Even a decade ago, 10 place grid drops hindered race weekends. Kimi Raikkonen led home a qualifying session dominated by the McLaren team, however, a penalty relegated him to 11th on the grid for Sunday's race.
With Kimi starting down the order, his teammate Juan Pablo Montoya assumed pole position and controlled the field away. A one stop strategy for McLaren's Kimi Raikkonen and Ferrari's Rubens Barrichello kept them in contention for good points, however, deflated tyres left them needing a second stop.
For the second time this weekend, Raikkonen had seen his chance to finish P1 taken away as he finished in 4th; Barrichello was classified further down in 12th. The Renaults finished in 2nd and 3rd with world champion elect Fernando Alonso leading teammate Giancarlo Fisichella over the line. This left the race to Montoya who had led all laps 1-53. This race may sound boring, however, the Colombian was lucky to lead as his rear left tyre begun to cut with several laps remaining.

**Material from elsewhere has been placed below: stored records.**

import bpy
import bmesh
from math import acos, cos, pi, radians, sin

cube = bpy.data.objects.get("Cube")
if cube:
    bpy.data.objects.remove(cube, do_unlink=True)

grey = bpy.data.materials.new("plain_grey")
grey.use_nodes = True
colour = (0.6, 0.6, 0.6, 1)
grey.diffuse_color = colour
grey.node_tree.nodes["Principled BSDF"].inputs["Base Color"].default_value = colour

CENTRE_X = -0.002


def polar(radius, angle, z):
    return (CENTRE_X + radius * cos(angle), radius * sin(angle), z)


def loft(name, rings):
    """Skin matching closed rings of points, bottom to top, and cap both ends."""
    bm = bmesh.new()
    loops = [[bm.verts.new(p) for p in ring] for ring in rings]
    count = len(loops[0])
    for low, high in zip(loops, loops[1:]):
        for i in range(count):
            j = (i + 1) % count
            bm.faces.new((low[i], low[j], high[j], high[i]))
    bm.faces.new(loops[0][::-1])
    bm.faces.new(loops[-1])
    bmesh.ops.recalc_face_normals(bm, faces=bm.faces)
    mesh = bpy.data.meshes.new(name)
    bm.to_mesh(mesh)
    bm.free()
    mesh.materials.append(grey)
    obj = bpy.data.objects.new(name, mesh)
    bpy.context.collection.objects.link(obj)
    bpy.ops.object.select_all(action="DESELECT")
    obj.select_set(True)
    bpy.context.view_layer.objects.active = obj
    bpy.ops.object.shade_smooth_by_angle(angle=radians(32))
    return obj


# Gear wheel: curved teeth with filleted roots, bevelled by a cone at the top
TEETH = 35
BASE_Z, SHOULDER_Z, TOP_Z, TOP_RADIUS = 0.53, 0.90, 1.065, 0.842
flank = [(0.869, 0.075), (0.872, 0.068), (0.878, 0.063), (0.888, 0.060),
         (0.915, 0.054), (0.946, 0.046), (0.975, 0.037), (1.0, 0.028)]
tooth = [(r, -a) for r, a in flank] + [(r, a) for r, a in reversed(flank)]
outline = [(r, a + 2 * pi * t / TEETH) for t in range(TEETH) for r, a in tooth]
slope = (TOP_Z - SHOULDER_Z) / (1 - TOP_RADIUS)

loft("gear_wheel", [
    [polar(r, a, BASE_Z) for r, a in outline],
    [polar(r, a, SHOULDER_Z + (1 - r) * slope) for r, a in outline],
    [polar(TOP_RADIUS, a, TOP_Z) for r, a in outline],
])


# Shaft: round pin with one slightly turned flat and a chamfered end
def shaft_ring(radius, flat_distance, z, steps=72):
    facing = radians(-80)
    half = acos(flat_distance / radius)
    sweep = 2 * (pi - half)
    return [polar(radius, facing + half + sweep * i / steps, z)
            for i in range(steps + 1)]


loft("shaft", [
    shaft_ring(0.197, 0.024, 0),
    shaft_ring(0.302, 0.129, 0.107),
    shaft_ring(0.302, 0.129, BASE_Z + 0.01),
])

The championship lead was extended by Alonso and this race might have been full of Ferrari fans ,however, it would be the last race Michael Schumacher would be mathematically in contention for the championship as his lowly 10th place left him pointless and with no further part in the fight for the championship.
Antonio Pizzonia started the remainder of the season over Nick Heidfeld at Williams and came home with two points and a seven point haul for the two Toyota's Trulli and Ralf Schumacher meant they scored seven more points than Ferrari who left their home race empty handed.
This would be the first race since the 1961 Dutch Grand Prix that nobody retired from the race (the 2005 U.S. Grand Prix excluded due to only six cars running). The next time this would happen was the 2011 European Grand Prix at the Valencia street circuit.
by Matthew Gannon